Houston — The US Energy Information Administration forecast coal production of about 674 million st in 2019, down 10.6% from year-ago production, the agency's Short-Term Energy Outlook reported Tuesday.
September's forecast for 2019 output was up 2% from August's forecast.
The 2020 projection decreased as well, from the prior month's forecast by 5.2%, and the EIA now forecasts about 617 million st in output next year.
This is the lowest 2020 output projection since the start of the year and down 20.8 million st from the previous low in May.
Coal exports for this year were projected to total 94.2 million st in the September report, down 5.8% from the August report. From 2018 exports, the EIA projects an 18.5% drop, the largest forecast drop year over year since December 2016.
In 2020, the EIA forecast 85.7 million st of exports, down 9% from the 2019 projection and down 5.2% from the previous month's forecast.
September was the lowest export forecast for 2020 through nine months, down 2.1 million st from the prior low in July.
Power sector consumption was forecast to total about 543 million st this year, down 14.7% from 2018 consumption, and about 500 million st next year, down 8% from the 2019 projection.
Total US consumption was forecast to be over 593 million st in 2019, down 13.8% from the previous year. The EIA 2020 forecast was about 548 million st, down 7.6% from the 2019 forecast.
Compared with US coal-powered generation of 27.4% in 2018, the September EIA report projected coal generation share of 25% in 2019 and 22% in 2020. While the 2019 projection rose 1% compared with the August report, the 2020 projection dropped 2%.
Natural gas generation share for 2019 was projected to be 37% in the newly released report, flat from the August forecast.
The 2020 generation forecast was 38%, up from August's projection of 36%, and the highest generation forecast since June.
In September, the EIA forecast gas production at 91.4 Bcf/d for 2019, which would be up 9.7% from 2018 production, while the 2020 forecast was 93.2 Bcf/d, up 2% from the 2019 forecast.

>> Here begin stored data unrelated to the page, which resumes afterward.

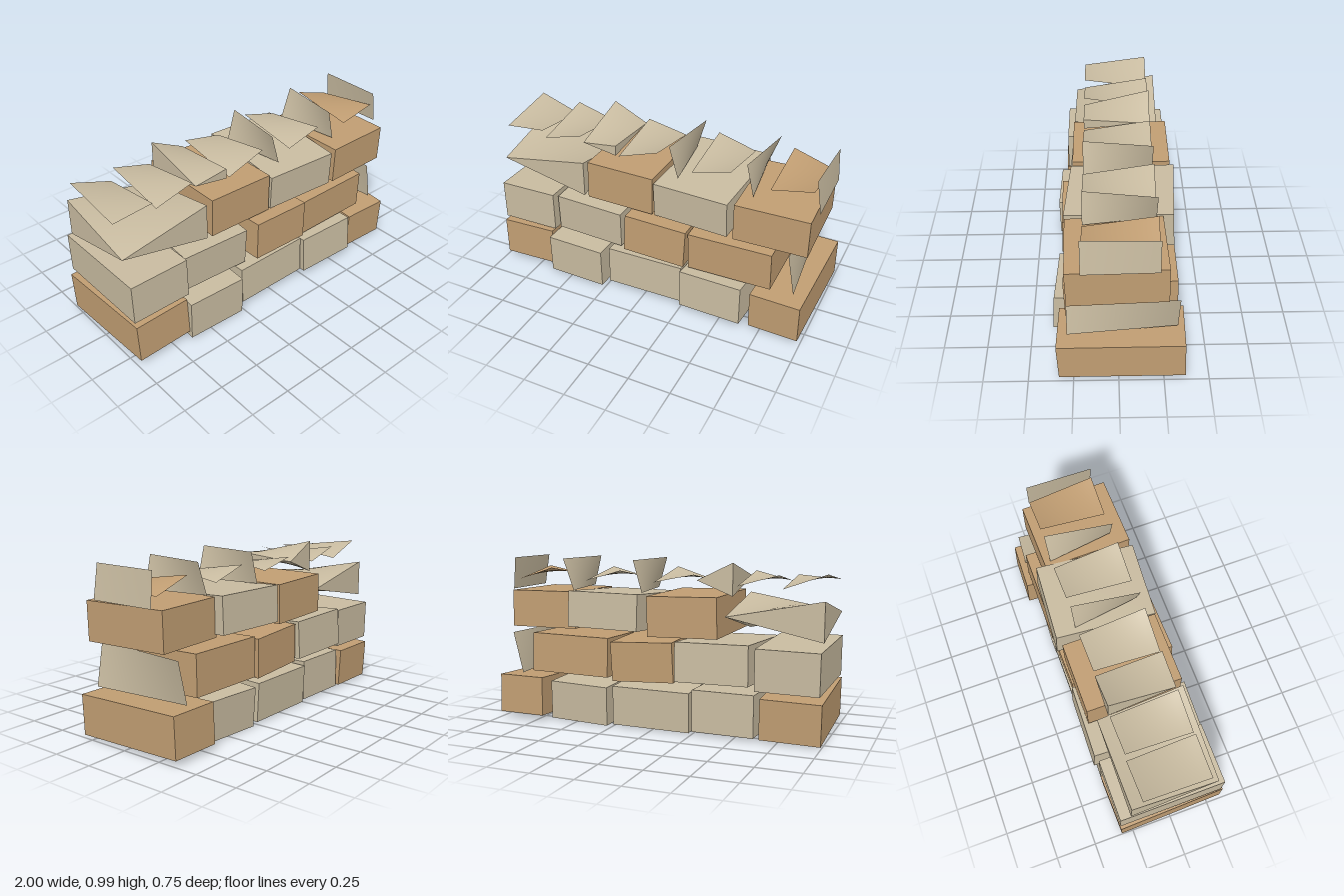
import * as THREE from 'three';
import { ParametricGeometry } from 'three/addons/geometries/ParametricGeometry.js';

const sandstone = new THREE.MeshStandardMaterial({ color: 0xc8bba0, side: THREE.DoubleSide });
sandstone.name = 'sandstone';
const clay = new THREE.MeshStandardMaterial({ color: 0xc09d72, side: THREE.DoubleSide });
clay.name = 'clay';

// Smoothly twisted surface between four corners: a-b is one edge, c-d the opposite one
function patch(name, material, a, b, c, d) {
  const [A, B, C, D] = [a, b, c, d].map((p) => new THREE.Vector3(...p));
  const p = new THREE.Vector3(), q = new THREE.Vector3();
  const geometry = new ParametricGeometry((u, v, target) => {
    p.lerpVectors(A, B, u);
    q.lerpVectors(C, D, u);
    target.lerpVectors(p, q, v);
  }, 10, 10);
  geometry.computeVertexNormals();
  const mesh = new THREE.Mesh(geometry, material);
  mesh.name = name;
  return mesh;
}

// Whole block, slightly tilted
function block(name, material, size, position, tilt) {
  const mesh = new THREE.Mesh(new THREE.BoxGeometry(...size), material);
  mesh.name = name;
  mesh.position.set(...position);
  mesh.rotation.set(...tilt);
  return mesh;
}

// Warped block: back left and front right keep an upright edge, the other corners close to a point
function warpedBlock(name, [x0, x1], [z0, z1], backLeft, frontRight, frontLeftY, backRightY) {
  const group = new THREE.Group();
  group.name = name;
  const bl = backLeft.map((y) => [x0, y, z0]);
  const fr = frontRight.map((y) => [x1, y, z1]);
  const fl = [x0, frontLeftY, z1];
  const br = [x1, backRightY, z0];
  group.add(
    patch('warpedTop', sandstone, fl, fr[1], bl[1], br),
    patch('warpedBottom', sandstone, bl[0], br, fl, fr[0]),
    patch('warpedFront', sandstone, fl, fr[0], fl, fr[1]),
    patch('warpedBack', sandstone, br, bl[0], br, bl[1]),
    patch('warpedLeft', sandstone, bl[0], fl, bl[1], fl),
    patch('warpedRight', sandstone, fr[0], br, fr[1], br),
  );
  return group;
}

export function createModel() {
  const wall = new THREE.Group();
  wall.name = 'blockWall';

  // Courses of blocks: material, size, centre, tilt
  const courses = {
    bottomBlock: [
      [clay, [0.345, 0.235, 0.66], [-0.82, 0.147, 0], [-0.04, 0.02, 0.02]],
      [sandstone, [0.37, 0.245, 0.68], [-0.445, 0.14, 0.02], [0.015, -0.03, 0]],
      [sandstone, [0.48, 0.235, 0.65], [0.005, 0.145, 0], [-0.04, 0, 0.01]],
      [sandstone, [0.385, 0.235, 0.68], [0.46, 0.143, 0.02], [-0.05, -0.05, 0.02]],
      [clay, [0.3, 0.235, 0.7], [0.84, 0.143, -0.018], [0.04, -0.03, 0]],
    ],
    middleBlock: [
      [sandstone, [0.365, 0.24, 0.64], [-0.805, 0.415, -0.01], [-0.015, 0, 0.01]],
      [sandstone, [0.44, 0.23, 0.62], [-0.382, 0.417, -0.035], [0.045, -0.03, -0.015]],
      [clay, [0.385, 0.235, 0.65], [0.065, 0.415, 0], [-0.025, 0.02, -0.04]],
      [clay, [0.505, 0.235, 0.62], [0.53, 0.412, -0.015], [0.03, 0, 0.015]],
    ],
    topBlock: [
      [clay, [0.425, 0.235, 0.57], [-0.185, 0.68, -0.03], [0, 0, -0.02]],
      [sandstone, [0.465, 0.215, 0.6], [0.292, 0.682, -0.025], [0.05, -0.065, 0.01]],
      [clay, [0.43, 0.225, 0.535], [0.75, 0.675, 0.013], [0.02, 0.025, -0.005]],
    ],
  };
  for (const [name, row] of Object.entries(courses)) {
    row.forEach(([material, size, position, tilt], i) => {
      wall.add(block(`${name}${i + 1}`, material, size, position, tilt));
    });
  }

  // Warped blocks
  wall.add(
    warpedBlock('warpedEndBlock', [-0.99, -0.43], [-0.27, 0.25], [0.575, 0.8], [0.565, 0.785], 0.69, 0.69),
    warpedBlock('warpedCapBlock', [-0.455, -0.24], [-0.21, 0.19], [0.8, 0.99], [0.853, 0.915], 0.89, 0.885),
  );

  // Lying twisted slabs: left x, right x, then heights at back left, front left, back right, front right
  [
    [sandstone, -0.99, -0.74, 0.94, 0.885, 0.85, 0.905],
    [sandstone, -0.72, -0.48, 0.928, 0.862, 0.858, 0.922],
    [sandstone, -0.22, 0.03, 0.917, 0.853, 0.864, 0.933],
    [sandstone, 0.245, 0.48, 0.928, 0.862, 0.858, 0.922],
    [clay, 0.71, 0.95, 0.933, 0.87, 0.853, 0.917],
  ].forEach(([material, x0, x1, bl, fl, br, fr], i) => {
    wall.add(patch(`lyingSlab${i + 1}`, material,
      [x0, fl, 0.19], [x1, fr, 0.19], [x0, bl, -0.21], [x1, br, -0.21]));
  });

  // Standing twisted slabs: heights, depths, then x at top front, top back, bottom front, bottom back
  [
    [0.8, 0.99, 0.19, -0.21, 0.105, 0.16, 0.16, 0.105],
    [0.8, 0.99, 0.19, -0.21, 0.57, 0.628, 0.615, 0.558],
    [0.287, 0.537, 0.28, -0.325, 0.87, 0.922, 0.917, 0.86],
    [0.795, 0.99, 0.195, -0.207, 0.963, 0.97, 0.995, 0.985],
  ].forEach(([y0, y1, zf, zb, tf, tb, bf, bb], i) => {
    wall.add(patch(`standingSlab${i + 1}`, sandstone,
      [bf, y0, zf], [bb, y0, zb], [tf, y1, zf], [tb, y1, zb]));
  });

  return wall;
}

Power sector consumption this year was predicted to be 30.6 Bcf/d, up 5.3% from 2018 consumption, and 30.8 Bcf/d in 2020, up 0.8% year on year.